Detroit Steel Cooperage Co. v. Sistersville Brewing Co. - 233 U.S. 712 (1914)
U.S. Supreme Court
Detroit Steel Cooperage Co. v. Sistersville Brewing Co., 233 U.S. 712 (1914)
Detroit Steel Cooperage Company v.
Sistersville Brewing Company
Argued May 8, 1914
Decided May 25, 1914
233 U.S. 712
The common law knows no objection to what is commonly called a conditional sale.
Chattels, such as tanks, furnished for a brewery under a contract of conditional sale duly recorded, although indispensable as part of the completed structure and attached to the real estate as between the mortgagor and the mortgagee, are not so attached to the realty as to become a part thereof and subject to the lien of a prior mortgage as between the vendor of the tanks and the mortgagee, if, as in this case, they can be removed without the physical disintegration of the building. Holt v. Henley, 232 U. S. 637.
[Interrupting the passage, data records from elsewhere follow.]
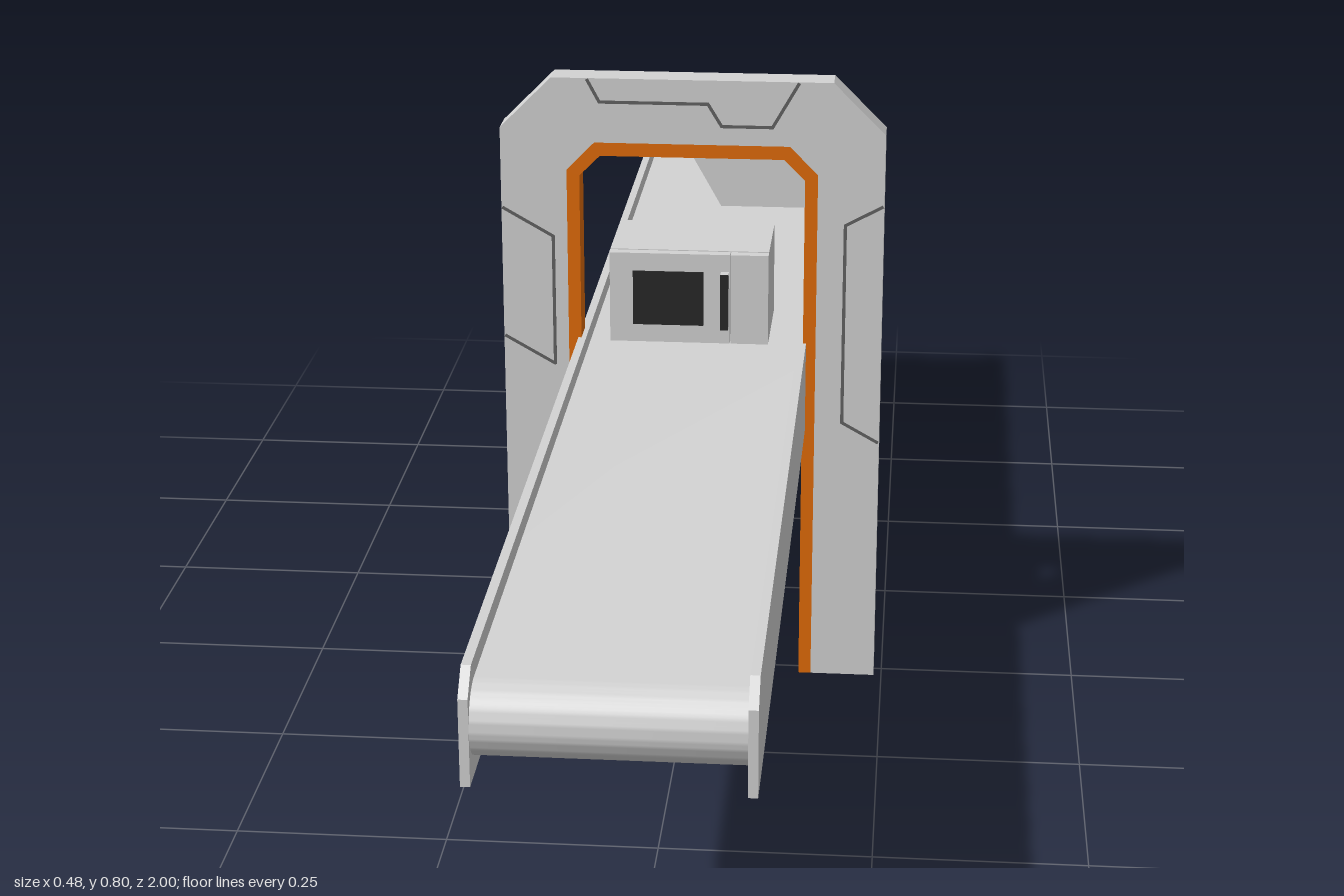
import * as THREE from 'three';
import { toCreasedNormals } from 'three/addons/utils/BufferGeometryUtils.js';

const material = (name, color) => {
  const m = new THREE.MeshStandardMaterial({ color });
  m.name = name;
  return m;
};

export function createModel() {
  const grey = material('light grey', 0xd3d3d3);
  const orange = material('orange', 0xe26c08);
  const seamGrey = material('seam grey', 0x626262);
  const black = material('black', 0x282828);

  const model = new THREE.Group();
  model.name = 'conveyorScanner';

  const add = (parent, name, geometry, mat, x = 0, y = 0, z = 0) => {
    const mesh = new THREE.Mesh(geometry, mat);
    mesh.name = name;
    mesh.position.set(x, y, z);
    parent.add(mesh);
    return mesh;
  };
  const group = (name) => {
    const g = new THREE.Group();
    g.name = name;
    model.add(g);
    return g;
  };
  const box = (w, h, d) => new THREE.BoxGeometry(w, h, d);

  // Extrusion of a closed outline, centred on z = 0
  const slab = (points, depth) => {
    const shape = new THREE.Shape(points.map(([x, y]) => new THREE.Vector2(x, y)));
    return new THREE.ExtrudeGeometry(shape, { depth, bevelEnabled: false })
      .translate(0, 0, -depth / 2);
  };

  // Right half of a chamfered doorway line, mirrored into a full one
  const arch = (half) => [...half, ...half.map(([x, y]) => [-x, y]).reverse()];
  const outer = arch([[0.24, 0], [0.24, 0.735], [0.175, 0.8]]);
  const middle = arch([[0.157, 0], [0.157, 0.682], [0.122, 0.718]]);
  const inner = arch([[0.141, 0], [0.141, 0.675], [0.115, 0.701]]);

  // Gate with its coloured lining
  const gate = group('gate');
  add(gate, 'gateFrame', slab([...outer, ...middle.slice().reverse()], 0.04), grey);
  add(gate, 'gateLining', slab([...middle, ...inner.slice().reverse()], 0.04), orange);

  // Panel seams showing on the front and back of the frame
  const seams = {
    topSeam: [[-0.13, 0.798], [-0.115, 0.77], [0.02, 0.77], [0.037, 0.742], [0.1, 0.742], [0.132, 0.798]],
    rightLegSeam: [[-0.238, 0.631], [-0.175, 0.595], [-0.175, 0.425], [-0.238, 0.461]],
    leftLegSeam: [[0.238, 0.643], [0.192, 0.618], [0.192, 0.355], [0.238, 0.329]],
  };
  for (const [name, points] of Object.entries(seams)) {
    for (let i = 0; i < points.length - 1; i++) {
      const [ax, ay] = points[i];
      const [bx, by] = points[i + 1];
      const length = Math.hypot(bx - ax, by - ay) + 0.002;
      const seam = add(gate, name, box(length, 0.004, 0.0406), seamGrey, (ax + bx) / 2, (ay + by) / 2);
      seam.rotation.z = Math.atan2(by - ay, bx - ax);
    }
  }

  // Sensor plate hanging in the upper corner of the gate
  add(gate, 'sensorPlate', slab(
    [[0, 0.701], [0.036, 0.637], [0.142, 0.637], [0.142, 0.675], [0.115, 0.701]], 0.02), grey);

  // Conveyor belt: a thin sheet curled under at both ends, open below
  const conveyor = group('conveyor');
  const sheet = new THREE.Shape();
  sheet.absarc(0.959, 0.401, 0.04, -Math.PI / 2, Math.PI / 2, false);
  sheet.absarc(-0.959, 0.401, 0.04, Math.PI / 2, Math.PI * 1.5, false);
  sheet.absarc(-0.959, 0.401, 0.037, Math.PI * 1.5, Math.PI / 2, true);
  sheet.absarc(0.959, 0.401, 0.037, Math.PI / 2, -Math.PI / 2, true);
  const belt = new THREE.ExtrudeGeometry(sheet, { depth: 0.272, bevelEnabled: false, curveSegments: 16 })
    .translate(0, 0, -0.136).rotateY(Math.PI / 2);
  add(conveyor, 'belt', toCreasedNormals(belt, 0.6), grey);

  // Side rails with clipped upper corners
  const railOutline = [[-1, 0.342], [1, 0.342], [1, 0.436], [0.975, 0.461], [-0.975, 0.461], [-1, 0.436]];
  for (const side of [-1, 1]) {
    add(conveyor, side > 0 ? 'leftRail' : 'rightRail',
      slab(railOutline, 0.01).rotateY(Math.PI / 2), grey, side * 0.14);
  }

  // Oven passing through the gate
  const oven = group('oven');
  add(oven, 'ovenBody', box(0.198, 0.118, 0.122), grey, 0, 0.532, -0.009);
  add(oven, 'ovenDoor', box(0.15, 0.116, 0.014), grey, -0.024, 0.532, 0.058);
  add(oven, 'controlPanel', box(0.047, 0.116, 0.014), grey, 0.0755, 0.532, 0.058);
  add(oven, 'ovenWindow', box(0.088, 0.07, 0.002), black, -0.026, 0.532, 0.0655);
  add(oven, 'doorHandle', box(0.01, 0.072, 0.013), grey, 0.045, 0.532, 0.071);
  add(oven, 'handleGrip', box(0.01, 0.072, 0.002), black, 0.045, 0.532, 0.0785);

  return model;
}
An owner of a chattel may lose title thereto without his consent by its incorporation into a structure in such manner that its removal would destroy the structure.
The mere knowledge that a chattel, delivered under a contract of conditional sale, will be attached to the freehold is of no importance, except as against innocent purchasers for value before the sale is recorded.
195 F. 447, 1023, reversed.
The facts, which involve claims of the vendor and the holder of a mortgage bond to certain tanks and fixtures delivered to the owner of brewery under a conditional sale, are stated in the opinion.